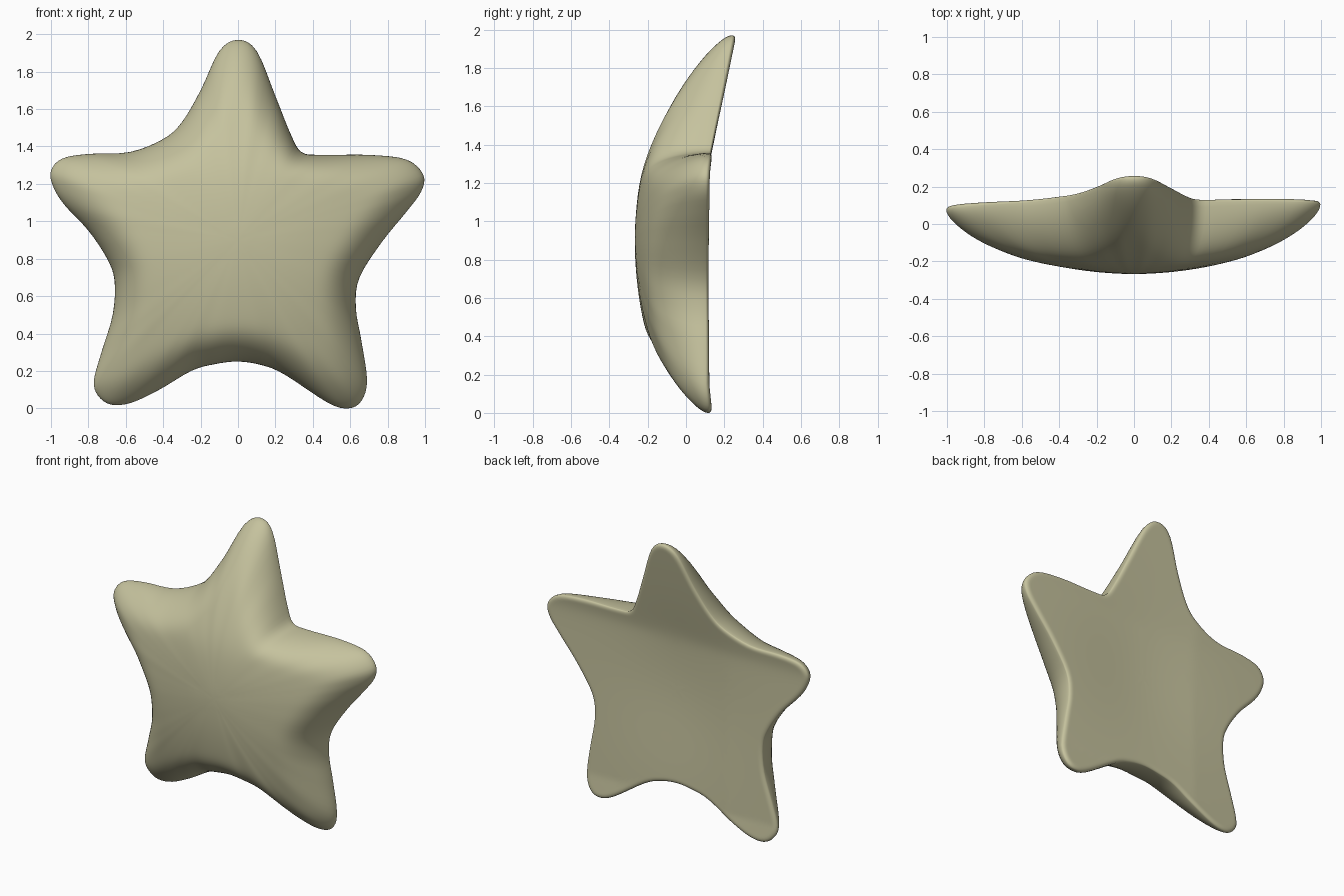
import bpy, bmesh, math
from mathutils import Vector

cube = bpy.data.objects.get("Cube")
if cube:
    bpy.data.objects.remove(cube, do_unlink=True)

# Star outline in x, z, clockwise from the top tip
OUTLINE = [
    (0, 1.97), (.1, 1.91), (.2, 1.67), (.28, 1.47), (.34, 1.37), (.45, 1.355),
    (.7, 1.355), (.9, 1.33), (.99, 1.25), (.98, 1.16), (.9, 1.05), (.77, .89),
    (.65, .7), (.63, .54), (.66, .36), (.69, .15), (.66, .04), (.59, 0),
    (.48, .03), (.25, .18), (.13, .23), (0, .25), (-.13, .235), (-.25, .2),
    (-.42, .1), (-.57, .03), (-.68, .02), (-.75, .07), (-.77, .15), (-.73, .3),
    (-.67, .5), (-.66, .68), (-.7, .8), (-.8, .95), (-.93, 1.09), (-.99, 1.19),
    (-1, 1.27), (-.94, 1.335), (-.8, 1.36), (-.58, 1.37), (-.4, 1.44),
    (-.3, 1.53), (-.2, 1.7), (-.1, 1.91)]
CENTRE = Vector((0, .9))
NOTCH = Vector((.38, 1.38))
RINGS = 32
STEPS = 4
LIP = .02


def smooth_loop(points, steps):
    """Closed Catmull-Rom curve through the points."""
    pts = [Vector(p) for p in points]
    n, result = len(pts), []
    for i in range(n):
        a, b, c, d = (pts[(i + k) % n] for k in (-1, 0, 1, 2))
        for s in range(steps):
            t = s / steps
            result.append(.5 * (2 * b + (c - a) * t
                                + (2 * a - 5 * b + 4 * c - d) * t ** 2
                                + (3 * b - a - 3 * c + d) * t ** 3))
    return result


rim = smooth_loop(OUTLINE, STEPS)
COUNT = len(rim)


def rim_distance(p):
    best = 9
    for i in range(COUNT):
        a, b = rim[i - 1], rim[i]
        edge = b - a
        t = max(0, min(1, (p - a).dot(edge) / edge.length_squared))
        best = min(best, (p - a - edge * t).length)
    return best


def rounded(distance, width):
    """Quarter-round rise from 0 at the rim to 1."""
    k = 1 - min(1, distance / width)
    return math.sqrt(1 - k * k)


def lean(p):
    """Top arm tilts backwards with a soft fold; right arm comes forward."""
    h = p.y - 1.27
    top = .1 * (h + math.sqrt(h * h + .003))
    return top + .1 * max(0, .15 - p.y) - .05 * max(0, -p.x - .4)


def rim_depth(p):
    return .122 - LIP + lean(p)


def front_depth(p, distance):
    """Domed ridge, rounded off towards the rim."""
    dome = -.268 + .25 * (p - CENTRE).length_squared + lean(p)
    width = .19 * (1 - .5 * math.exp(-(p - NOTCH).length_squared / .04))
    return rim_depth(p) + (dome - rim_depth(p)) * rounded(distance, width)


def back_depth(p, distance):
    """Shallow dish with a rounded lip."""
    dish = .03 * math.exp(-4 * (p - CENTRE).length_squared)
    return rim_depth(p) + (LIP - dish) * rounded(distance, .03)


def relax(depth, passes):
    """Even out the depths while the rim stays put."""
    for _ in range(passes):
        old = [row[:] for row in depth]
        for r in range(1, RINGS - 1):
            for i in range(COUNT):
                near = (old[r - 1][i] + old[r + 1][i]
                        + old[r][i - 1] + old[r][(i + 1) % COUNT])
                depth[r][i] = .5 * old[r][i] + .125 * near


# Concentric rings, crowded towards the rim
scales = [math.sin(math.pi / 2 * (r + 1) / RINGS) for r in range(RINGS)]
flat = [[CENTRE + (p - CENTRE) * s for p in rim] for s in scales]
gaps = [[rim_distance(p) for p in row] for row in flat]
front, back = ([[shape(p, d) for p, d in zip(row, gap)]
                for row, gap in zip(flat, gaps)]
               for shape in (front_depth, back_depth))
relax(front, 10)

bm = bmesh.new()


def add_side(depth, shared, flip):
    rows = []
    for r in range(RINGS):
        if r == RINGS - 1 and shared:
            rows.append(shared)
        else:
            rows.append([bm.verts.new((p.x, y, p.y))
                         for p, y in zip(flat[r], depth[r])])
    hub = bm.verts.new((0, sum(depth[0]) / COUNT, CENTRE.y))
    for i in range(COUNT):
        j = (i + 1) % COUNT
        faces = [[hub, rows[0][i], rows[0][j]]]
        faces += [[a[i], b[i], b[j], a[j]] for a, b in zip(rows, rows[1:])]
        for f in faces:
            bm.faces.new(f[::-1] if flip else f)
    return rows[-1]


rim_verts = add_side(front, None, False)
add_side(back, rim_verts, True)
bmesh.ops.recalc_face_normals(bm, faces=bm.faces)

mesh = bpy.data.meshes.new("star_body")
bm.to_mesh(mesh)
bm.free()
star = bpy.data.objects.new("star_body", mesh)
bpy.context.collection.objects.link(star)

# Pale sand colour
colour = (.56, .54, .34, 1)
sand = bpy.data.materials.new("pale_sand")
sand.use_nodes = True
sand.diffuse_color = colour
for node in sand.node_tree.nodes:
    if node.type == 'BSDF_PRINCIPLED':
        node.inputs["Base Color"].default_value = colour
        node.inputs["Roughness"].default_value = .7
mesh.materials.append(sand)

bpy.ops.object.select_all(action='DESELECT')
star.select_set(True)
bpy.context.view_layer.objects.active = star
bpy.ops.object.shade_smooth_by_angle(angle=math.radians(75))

◆ ◆ ◆ ◆ ◆

## Aim of the task
Take every record and copy it word for word, dropping the pictures.

## Answer section
import bpy, bmesh, math
from mathutils import Vector

cube = bpy.data.objects.get("Cube")
if cube:
    bpy.data.objects.remove(cube, do_unlink=True)

# Star outline in x, z, clockwise from the top tip
OUTLINE = [
    (0, 1.97), (.1, 1.91), (.2, 1.67), (.28, 1.47), (.34, 1.37), (.45, 1.355),
    (.7, 1.355), (.9, 1.33), (.99, 1.25), (.98, 1.16), (.9, 1.05), (.77, .89),
    (.65, .7), (.63, .54), (.66, .36), (.69, .15), (.66, .04), (.59, 0),
    (.48, .03), (.25, .18), (.13, .23), (0, .25), (-.13, .235), (-.25, .2),
    (-.42, .1), (-.57, .03), (-.68, .02), (-.75, .07), (-.77, .15), (-.73, .3),
    (-.67, .5), (-.66, .68), (-.7, .8), (-.8, .95), (-.93, 1.09), (-.99, 1.19),
    (-1, 1.27), (-.94, 1.335), (-.8, 1.36), (-.58, 1.37), (-.4, 1.44),
    (-.3, 1.53), (-.2, 1.7), (-.1, 1.91)]
CENTRE = Vector((0, .9))
NOTCH = Vector((.38, 1.38))
RINGS = 32
STEPS = 4
LIP = .02


def smooth_loop(points, steps):
    """Closed Catmull-Rom curve through the points."""
    pts = [Vector(p) for p in points]
    n, result = len(pts), []
    for i in range(n):
        a, b, c, d = (pts[(i + k) % n] for k in (-1, 0, 1, 2))
        for s in range(steps):
            t = s / steps
            result.append(.5 * (2 * b + (c - a) * t
                                + (2 * a - 5 * b + 4 * c - d) * t ** 2
                                + (3 * b - a - 3 * c + d) * t ** 3))
    return result


rim = smooth_loop(OUTLINE, STEPS)
COUNT = len(rim)


def rim_distance(p):
    best = 9
    for i in range(COUNT):
        a, b = rim[i - 1], rim[i]
        edge = b - a
        t = max(0, min(1, (p - a).dot(edge) / edge.length_squared))
        best = min(best, (p - a - edge * t).length)
    return best


def rounded(distance, width):
    """Quarter-round rise from 0 at the rim to 1."""
    k = 1 - min(1, distance / width)
    return math.sqrt(1 - k * k)


def lean(p):
    """Top arm tilts backwards with a soft fold; right arm comes forward."""
    h = p.y - 1.27
    top = .1 * (h + math.sqrt(h * h + .003))
    return top + .1 * max(0, .15 - p.y) - .05 * max(0, -p.x - .4)


def rim_depth(p):
    return .122 - LIP + lean(p)


def front_depth(p, distance):
    """Domed ridge, rounded off towards the rim."""
    dome = -.268 + .25 * (p - CENTRE).length_squared + lean(p)
    width = .19 * (1 - .5 * math.exp(-(p - NOTCH).length_squared / .04))
    return rim_depth(p) + (dome - rim_depth(p)) * rounded(distance, width)


def back_depth(p, distance):
    """Shallow dish with a rounded lip."""
    dish = .03 * math.exp(-4 * (p - CENTRE).length_squared)
    return rim_depth(p) + (LIP - dish) * rounded(distance, .03)


def relax(depth, passes):
    """Even out the depths while the rim stays put."""
    for _ in range(passes):
        old = [row[:] for row in depth]
        for r in range(1, RINGS - 1):
            for i in range(COUNT):
                near = (old[r - 1][i] + old[r + 1][i]
                        + old[r][i - 1] + old[r][(i + 1) % COUNT])
                depth[r][i] = .5 * old[r][i] + .125 * near


# Concentric rings, crowded towards the rim
scales = [math.sin(math.pi / 2 * (r + 1) / RINGS) for r in range(RINGS)]
flat = [[CENTRE + (p - CENTRE) * s for p in rim] for s in scales]
gaps = [[rim_distance(p) for p in row] for row in flat]
front, back = ([[shape(p, d) for p, d in zip(row, gap)]
                for row, gap in zip(flat, gaps)]
               for shape in (front_depth, back_depth))
relax(front, 10)

bm = bmesh.new()


def add_side(depth, shared, flip):
    rows = []
    for r in range(RINGS):
        if r == RINGS - 1 and shared:
            rows.append(shared)
        else:
            rows.append([bm.verts.new((p.x, y, p.y))
                         for p, y in zip(flat[r], depth[r])])
    hub = bm.verts.new((0, sum(depth[0]) / COUNT, CENTRE.y))
    for i in range(COUNT):
        j = (i + 1) % COUNT
        faces = [[hub, rows[0][i], rows[0][j]]]
        faces += [[a[i], b[i], b[j], a[j]] for a, b in zip(rows, rows[1:])]
        for f in faces:
            bm.faces.new(f[::-1] if flip else f)
    return rows[-1]


rim_verts = add_side(front, None, False)
add_side(back, rim_verts, True)
bmesh.ops.recalc_face_normals(bm, faces=bm.faces)

mesh = bpy.data.meshes.new("star_body")
bm.to_mesh(mesh)
bm.free()
star = bpy.data.objects.new("star_body", mesh)
bpy.context.collection.objects.link(star)

# Pale sand colour
colour = (.56, .54, .34, 1)
sand = bpy.data.materials.new("pale_sand")
sand.use_nodes = True
sand.diffuse_color = colour
for node in sand.node_tree.nodes:
    if node.type == 'BSDF_PRINCIPLED':
        node.inputs["Base Color"].default_value = colour
        node.inputs["Roughness"].default_value = .7
mesh.materials.append(sand)

bpy.ops.object.select_all(action='DESELECT')
star.select_set(True)
bpy.context.view_layer.objects.active = star
bpy.ops.object.shade_smooth_by_angle(angle=math.radians(75))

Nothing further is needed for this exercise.